Raw data below:
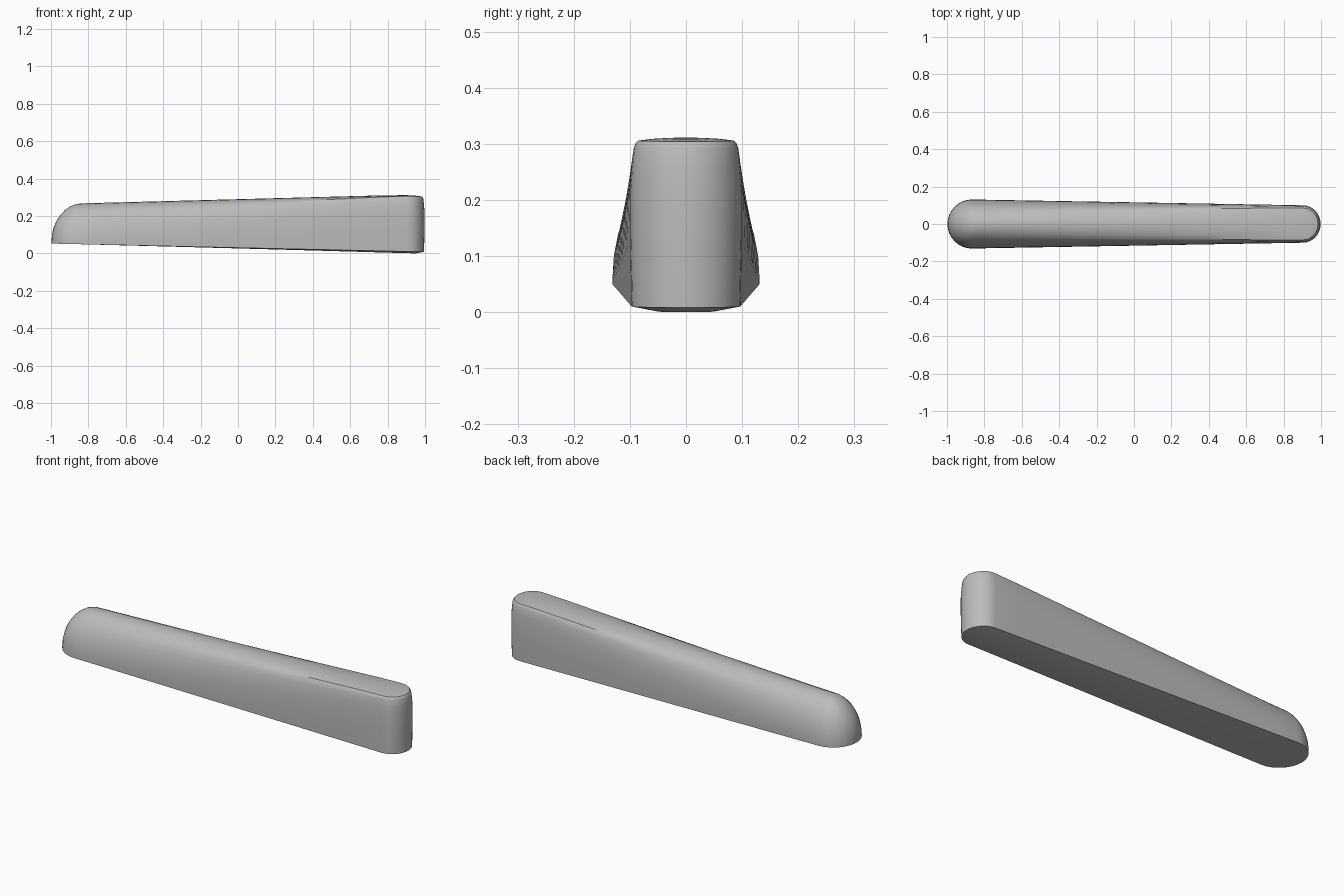
import bpy
import bmesh
from math import sin, cos, pi

if "Cube" in bpy.data.objects:
    bpy.data.objects.remove(bpy.data.objects["Cube"])

CAP_L, CAP_R = -0.87, 0.90      # centres of the rounded ends in plan
SPINE_L = -0.84                 # where the domed end reaches full height
W_L, W_R = 0.131, 0.100         # half widths at each end


def lerp(a, b, t):
    return a + (b - a) * t


def half_width(x):
    return lerp(W_L, W_R, (x - CAP_L) / (CAP_R - CAP_L))


def plan_outline(cap_steps=16, side_steps=12):
    """Closed plan outline as (x, y, anchor x on the spine)."""
    pts = []
    for i in range(cap_steps + 1):
        a = lerp(-pi / 2, pi / 2, i / cap_steps)
        pts.append((CAP_R + 0.095 * cos(a), W_R * sin(a), CAP_R))
    xs = [lerp(CAP_R, -0.76, i / side_steps) for i in range(1, side_steps + 1)]
    pts += [(x, half_width(x), x) for x in xs]
    for i in range(cap_steps + 1):
        a = lerp(pi / 2, 3 * pi / 2, i / cap_steps)
        pts.append((CAP_L + 0.13 * cos(a), W_L * sin(a), SPINE_L))
    pts += [(x, -half_width(x), x) for x in reversed(xs)]
    return pts


def bottom_z(x):
    return lerp(0.055, 0.011, (x + 1) / 1.98)


def top_z(x):
    return lerp(0.270, 0.315, (x + 0.84) / 1.69) - max(0, x - 0.85) * 0.05


# Section profiles (outward fraction, height fraction): dome and crisp rim
dome = [(1, 0)] + [(cos(j * pi / 16), 0.05 + 0.95 * sin(j * pi / 16))
                   for j in range(9)]
rim = [(0.97, 0), (1, 0.4), (1, 0.7), (0.97, 0.83), (0.93, 0.94),
       (0.9, 0.965), (0.85, 0.982), (0.6, 0.992), (0.3, 0.998), (0, 1)]
# Underside: flat at the domed end, slightly crowned at the other
dome = [(0, 0), (0.5, 0)] + dome
rim = [(0, -0.03), (0.5, -0.03)] + rim

# Loft the body between the two profiles around the outline
bm = bmesh.new()
outline = plan_outline()
rings = []
for (f0, h0), (f1, h1) in zip(dome, rim):
    ring = []
    for px, py, ax in outline:
        s = (ax - SPINE_L) / (CAP_R - SPINE_L)
        f, h = lerp(f0, f1, s), lerp(h0, h1, s)
        x = lerp(ax, px, f)
        ring.append(bm.verts.new((x, py * f, lerp(bottom_z(x), top_z(x), h))))
    rings.append(ring)
n = len(outline)
for lower, upper in zip(rings, rings[1:]):
    for i in range(n):
        k = (i + 1) % n
        bm.faces.new((lower[i], lower[k], upper[k], upper[i]))
bmesh.ops.remove_doubles(bm, verts=bm.verts, dist=0.0004)
bmesh.ops.recalc_face_normals(bm, faces=bm.faces)

# Centre on x and stand on the floor
xs = [v.co.x for v in bm.verts]
shift, floor = (min(xs) + max(xs)) / 2, min(v.co.z for v in bm.verts)
for v in bm.verts:
    v.co.x -= shift
    v.co.z -= floor

mesh = bpy.data.meshes.new("tapered_bar")
bm.to_mesh(mesh)
bm.free()
bar = bpy.data.objects.new("tapered_bar", mesh)
bpy.context.collection.objects.link(bar)

# Plain grey
grey = bpy.data.materials.new("plain_grey")
grey.use_nodes = True
colour = (0.5, 0.5, 0.5, 1)
grey.diffuse_color = colour
grey.node_tree.nodes["Principled BSDF"].inputs["Base Color"].default_value = colour
mesh.materials.append(grey)

bpy.ops.object.select_all(action='DESELECT')
bar.select_set(True)
bpy.context.view_layer.objects.active = bar
bpy.ops.object.shade_smooth_by_angle(angle=0.6)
End of Raw data.
Brief: A faithful copy of all the data above, without its pictures, is the expected result.

Your response:
import bpy
import bmesh
from math import sin, cos, pi

if "Cube" in bpy.data.objects:
    bpy.data.objects.remove(bpy.data.objects["Cube"])

CAP_L, CAP_R = -0.87, 0.90      # centres of the rounded ends in plan
SPINE_L = -0.84                 # where the domed end reaches full height
W_L, W_R = 0.131, 0.100         # half widths at each end


def lerp(a, b, t):
    return a + (b - a) * t


def half_width(x):
    return lerp(W_L, W_R, (x - CAP_L) / (CAP_R - CAP_L))


def plan_outline(cap_steps=16, side_steps=12):
    """Closed plan outline as (x, y, anchor x on the spine)."""
    pts = []
    for i in range(cap_steps + 1):
        a = lerp(-pi / 2, pi / 2, i / cap_steps)
        pts.append((CAP_R + 0.095 * cos(a), W_R * sin(a), CAP_R))
    xs = [lerp(CAP_R, -0.76, i / side_steps) for i in range(1, side_steps + 1)]
    pts += [(x, half_width(x), x) for x in xs]
    for i in range(cap_steps + 1):
        a = lerp(pi / 2, 3 * pi / 2, i / cap_steps)
        pts.append((CAP_L + 0.13 * cos(a), W_L * sin(a), SPINE_L))
    pts += [(x, -half_width(x), x) for x in reversed(xs)]
    return pts


def bottom_z(x):
    return lerp(0.055, 0.011, (x + 1) / 1.98)


def top_z(x):
    return lerp(0.270, 0.315, (x + 0.84) / 1.69) - max(0, x - 0.85) * 0.05


# Section profiles (outward fraction, height fraction): dome and crisp rim
dome = [(1, 0)] + [(cos(j * pi / 16), 0.05 + 0.95 * sin(j * pi / 16))
                   for j in range(9)]
rim = [(0.97, 0), (1, 0.4), (1, 0.7), (0.97, 0.83), (0.93, 0.94),
       (0.9, 0.965), (0.85, 0.982), (0.6, 0.992), (0.3, 0.998), (0, 1)]
# Underside: flat at the domed end, slightly crowned at the other
dome = [(0, 0), (0.5, 0)] + dome
rim = [(0, -0.03), (0.5, -0.03)] + rim

# Loft the body between the two profiles around the outline
bm = bmesh.new()
outline = plan_outline()
rings = []
for (f0, h0), (f1, h1) in zip(dome, rim):
    ring = []
    for px, py, ax in outline:
        s = (ax - SPINE_L) / (CAP_R - SPINE_L)
        f, h = lerp(f0, f1, s), lerp(h0, h1, s)
        x = lerp(ax, px, f)
        ring.append(bm.verts.new((x, py * f, lerp(bottom_z(x), top_z(x), h))))
    rings.append(ring)
n = len(outline)
for lower, upper in zip(rings, rings[1:]):
    for i in range(n):
        k = (i + 1) % n
        bm.faces.new((lower[i], lower[k], upper[k], upper[i]))
bmesh.ops.remove_doubles(bm, verts=bm.verts, dist=0.0004)
bmesh.ops.recalc_face_normals(bm, faces=bm.faces)

# Centre on x and stand on the floor
xs = [v.co.x for v in bm.verts]
shift, floor = (min(xs) + max(xs)) / 2, min(v.co.z for v in bm.verts)
for v in bm.verts:
    v.co.x -= shift
    v.co.z -= floor

mesh = bpy.data.meshes.new("tapered_bar")
bm.to_mesh(mesh)
bm.free()
bar = bpy.data.objects.new("tapered_bar", mesh)
bpy.context.collection.objects.link(bar)

# Plain grey
grey = bpy.data.materials.new("plain_grey")
grey.use_nodes = True
colour = (0.5, 0.5, 0.5, 1)
grey.diffuse_color = colour
grey.node_tree.nodes["Principled BSDF"].inputs["Base Color"].default_value = colour
mesh.materials.append(grey)

bpy.ops.object.select_all(action='DESELECT')
bar.select_set(True)
bpy.context.view_layer.objects.active = bar
bpy.ops.object.shade_smooth_by_angle(angle=0.6)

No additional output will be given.